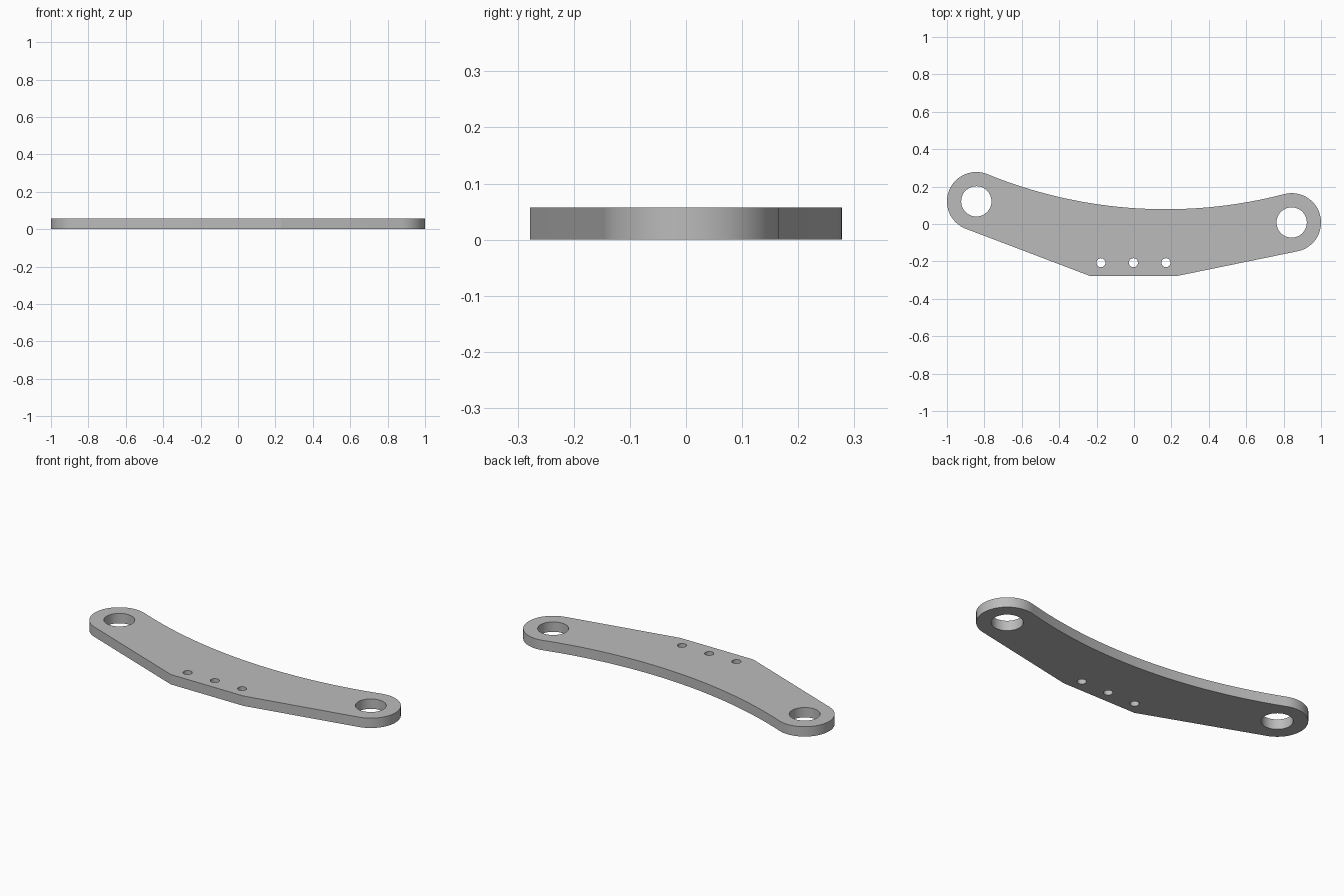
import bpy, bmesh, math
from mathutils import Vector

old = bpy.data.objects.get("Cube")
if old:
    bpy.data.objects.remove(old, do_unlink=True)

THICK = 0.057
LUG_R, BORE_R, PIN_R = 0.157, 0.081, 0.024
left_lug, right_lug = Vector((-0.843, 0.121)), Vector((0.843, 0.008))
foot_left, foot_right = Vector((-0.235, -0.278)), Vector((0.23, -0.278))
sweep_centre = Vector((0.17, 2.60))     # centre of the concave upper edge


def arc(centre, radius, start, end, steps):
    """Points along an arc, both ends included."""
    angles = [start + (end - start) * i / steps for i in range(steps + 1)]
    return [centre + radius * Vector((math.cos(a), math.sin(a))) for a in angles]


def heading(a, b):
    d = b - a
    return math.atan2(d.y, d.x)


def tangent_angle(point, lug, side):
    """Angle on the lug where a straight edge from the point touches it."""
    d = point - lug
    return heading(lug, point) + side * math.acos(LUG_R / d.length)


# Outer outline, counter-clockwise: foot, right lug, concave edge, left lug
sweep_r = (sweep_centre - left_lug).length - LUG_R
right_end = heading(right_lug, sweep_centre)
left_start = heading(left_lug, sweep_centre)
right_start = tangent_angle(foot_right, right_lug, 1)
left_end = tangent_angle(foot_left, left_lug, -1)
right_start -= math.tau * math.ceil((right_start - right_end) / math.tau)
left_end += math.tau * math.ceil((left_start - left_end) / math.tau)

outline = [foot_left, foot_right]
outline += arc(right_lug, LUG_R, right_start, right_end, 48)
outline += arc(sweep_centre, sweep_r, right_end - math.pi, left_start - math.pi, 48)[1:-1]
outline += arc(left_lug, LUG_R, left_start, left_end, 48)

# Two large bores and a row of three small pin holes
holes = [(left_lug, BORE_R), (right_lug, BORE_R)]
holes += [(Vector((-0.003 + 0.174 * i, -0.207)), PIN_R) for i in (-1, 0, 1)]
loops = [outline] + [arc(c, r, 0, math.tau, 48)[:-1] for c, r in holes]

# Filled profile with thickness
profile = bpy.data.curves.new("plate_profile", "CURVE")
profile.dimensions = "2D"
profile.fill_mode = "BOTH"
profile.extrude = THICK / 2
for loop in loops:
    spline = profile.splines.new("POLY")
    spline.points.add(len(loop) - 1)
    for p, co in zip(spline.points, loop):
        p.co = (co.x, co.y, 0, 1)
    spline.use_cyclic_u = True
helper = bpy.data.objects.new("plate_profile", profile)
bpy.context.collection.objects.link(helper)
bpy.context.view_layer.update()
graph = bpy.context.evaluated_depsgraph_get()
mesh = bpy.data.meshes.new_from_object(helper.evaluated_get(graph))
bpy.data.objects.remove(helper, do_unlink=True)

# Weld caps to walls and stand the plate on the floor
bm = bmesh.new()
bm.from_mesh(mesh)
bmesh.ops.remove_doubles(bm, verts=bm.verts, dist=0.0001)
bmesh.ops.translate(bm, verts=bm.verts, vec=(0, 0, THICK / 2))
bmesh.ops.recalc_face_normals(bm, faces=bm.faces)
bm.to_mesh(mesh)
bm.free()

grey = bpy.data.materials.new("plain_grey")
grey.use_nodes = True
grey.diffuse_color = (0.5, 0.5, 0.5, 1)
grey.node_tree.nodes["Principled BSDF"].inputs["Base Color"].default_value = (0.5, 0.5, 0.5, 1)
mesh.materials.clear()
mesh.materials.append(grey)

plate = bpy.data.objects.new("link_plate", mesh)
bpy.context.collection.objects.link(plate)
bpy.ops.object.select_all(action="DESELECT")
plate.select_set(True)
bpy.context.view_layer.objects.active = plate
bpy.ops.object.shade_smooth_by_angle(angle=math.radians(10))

* Assigned task: Return all lines of the material that have "objects" in them.

* Expected output:
old = bpy.data.objects.get("Cube")
    bpy.data.objects.remove(old, do_unlink=True)
helper = bpy.data.objects.new("plate_profile", profile)
bpy.context.collection.objects.link(helper)
bpy.data.objects.remove(helper, do_unlink=True)
plate = bpy.data.objects.new("link_plate", mesh)
bpy.context.collection.objects.link(plate)
bpy.context.view_layer.objects.active = plate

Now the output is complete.